In recent years, the US has seen its public popularity ratings around the world plummet under the presidency of George W. Bush, and subsequently soar upon the election of Barack Obama. The issue of anti-Americanism has received considerable attention from policy-makers, pundits and scholars alike. It is perhaps surprising then that systematic empirical studies of its consequences are still few and far between. Drawing from a wealth of research data, interviews and surveys of social media, this book directly examines pro- and anti-American views and asks what we can learn about the nature and impact of world opinion. By treating anti-Americanism as a case study of public opinion at work, Professor Datta reveals how we can better understand the relationship between global citizens and their political leaders, and concludes that anti-Americanism does in fact substantially impact US security, as well as its economic and political interests.
Monti Narayan Datta is Assistant Professor of Political Science at the University of Richmond. Dr Datta attended the University of California, Berkeley where he majored in English literature. After Berkeley, he taught English abroad in South Korea and Japan for three years, where he became interested in US foreign policy and the phenomenon of anti-Americanism. Upon returning to the United States, he earned a Master of Public Policy degree from Georgetown University. At this point, Dr Datta came very close to joining the US State Department as a Foreign Service Officer, but instead decided to pursue college teaching as a profession. He then earned a PhD in Political Science from the University of California, Davis, after which he joined the faculty of the University of Richmond in 2009.

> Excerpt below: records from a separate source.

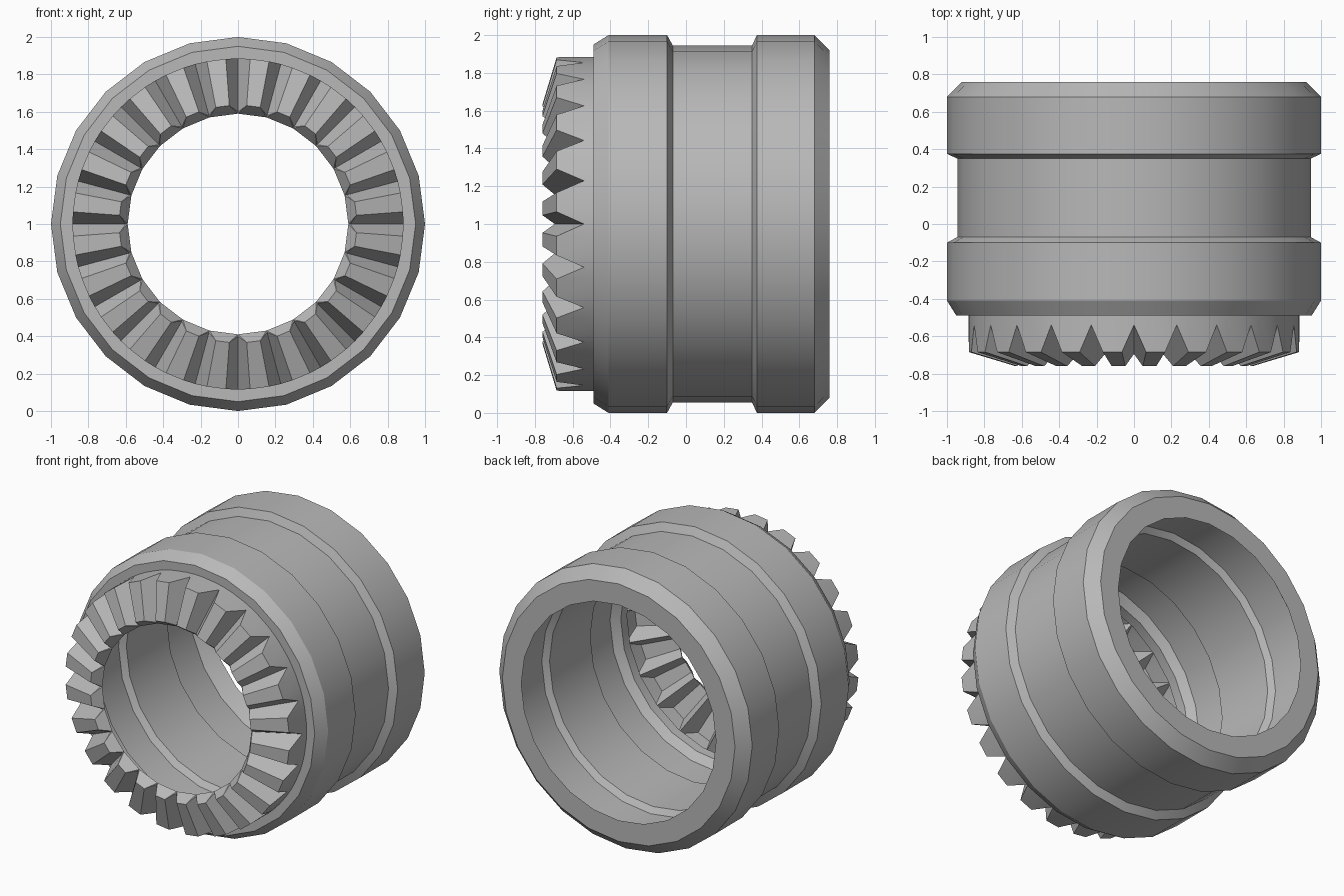
import bpy, bmesh
from math import sin, cos, radians

cube = bpy.data.objects.get("Cube")
if cube:
    bpy.data.objects.remove(cube, do_unlink=True)

SIDES = 24
STEP = 360 / SIDES

steel = bpy.data.materials.new("mid grey metal")
steel.use_nodes = True
grey = (0.48, 0.48, 0.48, 1)
steel.diffuse_color = grey
steel.node_tree.nodes["Principled BSDF"].inputs["Base Color"].default_value = grey


def polar(r, y, deg):
    """Point around the y axis, with the axis at height 1."""
    a = radians(deg)
    return (r * sin(a), y, 1 + r * cos(a))


def finish(bm, name):
    mesh = bpy.data.meshes.new(name)
    bm.to_mesh(mesh)
    bm.free()
    mesh.materials.append(steel)
    obj = bpy.data.objects.new(name, mesh)
    bpy.context.collection.objects.link(obj)
    bpy.ops.object.select_all(action="DESELECT")
    obj.select_set(True)
    bpy.context.view_layer.objects.active = obj
    bpy.ops.object.shade_smooth_by_angle(angle=radians(20))


def loft(bm, rings):
    """Skin neighbouring closed rings of vertices."""
    for a, b in zip(rings, rings[1:]):
        n = len(a)
        for i in range(n):
            bm.faces.new((a[i], a[(i + 1) % n], b[(i + 1) % n], b[i]))


# Grooved sleeve: outer wall from front to back, then the inner wall behind a narrow rear lip
outer = [(0.885, -0.49), (0.95, -0.49), (1, -0.41), (1, -0.10), (0.945, -0.07),
         (0.945, 0.35), (1, 0.375), (1, 0.68), (0.92, 0.76)]
inner = [(0.77, 0.76), (0.86, 0.68), (0.86, 0.40), (0.82, 0.37), (0.82, -0.09),
         (0.86, -0.12), (0.86, -0.37), (0.81, -0.42), (0.81, -0.49)]
bm = bmesh.new()
rings = [[bm.verts.new(polar(r, y, i * STEP)) for i in range(SIDES)]
         for r, y in outer + inner]
loft(bm, rings + rings[:1])
bmesh.ops.recalc_face_normals(bm, faces=bm.faces)
finish(bm, "grooved_sleeve")

# Crown of bevelled teeth: each has a valley, a flat sloping top and a capped inner end
bm = bmesh.new()
collar, rim, crest, lip = [], [], [], []
for i in range(SIDES):
    for offset, raised in ((0, False), (4.2, True), (STEP - 4.2, True)):
        a = i * STEP + offset
        collar.append(bm.verts.new(polar(0.885, -0.48, a)))
        rim.append(bm.verts.new(polar(0.885, -0.685 if raised else -0.54, a)))
        crest.append(bm.verts.new(polar(0.635 if raised else 0.60, -0.76 if raised else -0.695, a)))
    lip.append(bm.verts.new(polar(0.59, -0.69, i * STEP)))
loft(bm, [collar, rim, crest])
for i in range(SIDES):
    j = 3 * i
    nxt = (j + 3) % len(crest)
    a, b = lip[i], lip[(i + 1) % SIDES]
    bm.faces.new((crest[j + 1], crest[j + 2], b, a))
    bm.faces.new((crest[j], crest[j + 1], a))
    bm.faces.new((crest[j + 2], crest[nxt], b))
bmesh.ops.recalc_face_normals(bm, faces=bm.faces)
finish(bm, "tooth_crown")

1. Anti-Americanism and the rise of world opinion; 2. A neoliberal theory of soft balancing; 3. The decline of America's soft power in the United Nations; 4. Global consumption of brand America; 5. Bush's war; 6. The Obama effect; 7. Conclusions and next steps; Index; Bibliography.